**What the exercise asks**
Go through the data below and gather each line containing "return".
BEGIN Input data
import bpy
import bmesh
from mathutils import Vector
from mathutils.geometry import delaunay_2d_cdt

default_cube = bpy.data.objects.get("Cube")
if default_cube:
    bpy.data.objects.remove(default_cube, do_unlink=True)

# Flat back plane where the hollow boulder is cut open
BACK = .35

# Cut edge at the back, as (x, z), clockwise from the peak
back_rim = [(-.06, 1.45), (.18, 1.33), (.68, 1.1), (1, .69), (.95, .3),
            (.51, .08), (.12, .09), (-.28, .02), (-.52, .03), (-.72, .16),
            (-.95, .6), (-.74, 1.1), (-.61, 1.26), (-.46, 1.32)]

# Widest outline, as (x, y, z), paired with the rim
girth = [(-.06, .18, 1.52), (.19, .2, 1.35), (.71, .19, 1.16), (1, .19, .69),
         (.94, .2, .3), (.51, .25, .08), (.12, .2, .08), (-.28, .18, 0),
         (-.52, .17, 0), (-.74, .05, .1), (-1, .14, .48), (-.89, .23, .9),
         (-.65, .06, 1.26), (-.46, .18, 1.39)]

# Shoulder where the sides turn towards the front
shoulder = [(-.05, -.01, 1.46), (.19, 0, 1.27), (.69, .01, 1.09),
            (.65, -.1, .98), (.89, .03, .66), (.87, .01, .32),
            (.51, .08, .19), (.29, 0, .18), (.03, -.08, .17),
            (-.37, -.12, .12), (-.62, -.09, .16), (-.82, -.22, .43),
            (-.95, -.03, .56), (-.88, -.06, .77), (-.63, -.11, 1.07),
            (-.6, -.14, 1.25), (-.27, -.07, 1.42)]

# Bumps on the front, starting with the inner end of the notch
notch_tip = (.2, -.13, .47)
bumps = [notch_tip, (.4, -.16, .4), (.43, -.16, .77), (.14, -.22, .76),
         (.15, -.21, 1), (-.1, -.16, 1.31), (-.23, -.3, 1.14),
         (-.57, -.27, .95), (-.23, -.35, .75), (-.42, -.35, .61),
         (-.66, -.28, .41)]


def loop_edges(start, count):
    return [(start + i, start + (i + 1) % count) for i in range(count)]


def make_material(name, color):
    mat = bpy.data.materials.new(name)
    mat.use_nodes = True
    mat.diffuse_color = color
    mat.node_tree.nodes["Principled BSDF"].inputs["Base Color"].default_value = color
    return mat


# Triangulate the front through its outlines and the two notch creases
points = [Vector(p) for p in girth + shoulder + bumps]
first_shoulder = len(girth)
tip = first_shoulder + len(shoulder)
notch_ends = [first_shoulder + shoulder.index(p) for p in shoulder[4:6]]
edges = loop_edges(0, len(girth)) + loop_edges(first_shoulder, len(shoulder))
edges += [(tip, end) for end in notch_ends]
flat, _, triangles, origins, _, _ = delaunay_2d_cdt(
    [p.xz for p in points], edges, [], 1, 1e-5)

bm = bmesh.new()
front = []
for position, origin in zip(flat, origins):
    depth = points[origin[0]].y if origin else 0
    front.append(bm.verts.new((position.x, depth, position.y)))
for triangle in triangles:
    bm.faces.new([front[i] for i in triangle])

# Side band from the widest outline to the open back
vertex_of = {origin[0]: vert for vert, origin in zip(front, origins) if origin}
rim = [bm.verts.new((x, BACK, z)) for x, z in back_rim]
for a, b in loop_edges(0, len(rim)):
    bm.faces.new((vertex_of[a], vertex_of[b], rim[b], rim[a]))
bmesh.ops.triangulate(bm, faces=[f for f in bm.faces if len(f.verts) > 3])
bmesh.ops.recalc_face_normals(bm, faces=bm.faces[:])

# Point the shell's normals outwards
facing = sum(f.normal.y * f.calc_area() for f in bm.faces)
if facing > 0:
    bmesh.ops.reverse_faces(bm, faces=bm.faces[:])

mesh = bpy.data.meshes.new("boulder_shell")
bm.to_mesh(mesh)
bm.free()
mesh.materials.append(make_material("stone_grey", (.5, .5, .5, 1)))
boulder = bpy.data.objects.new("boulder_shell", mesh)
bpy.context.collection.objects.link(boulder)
END Input data
**Task answer**
    return [(start + i, start + (i + 1) % count) for i in range(count)]
    return mat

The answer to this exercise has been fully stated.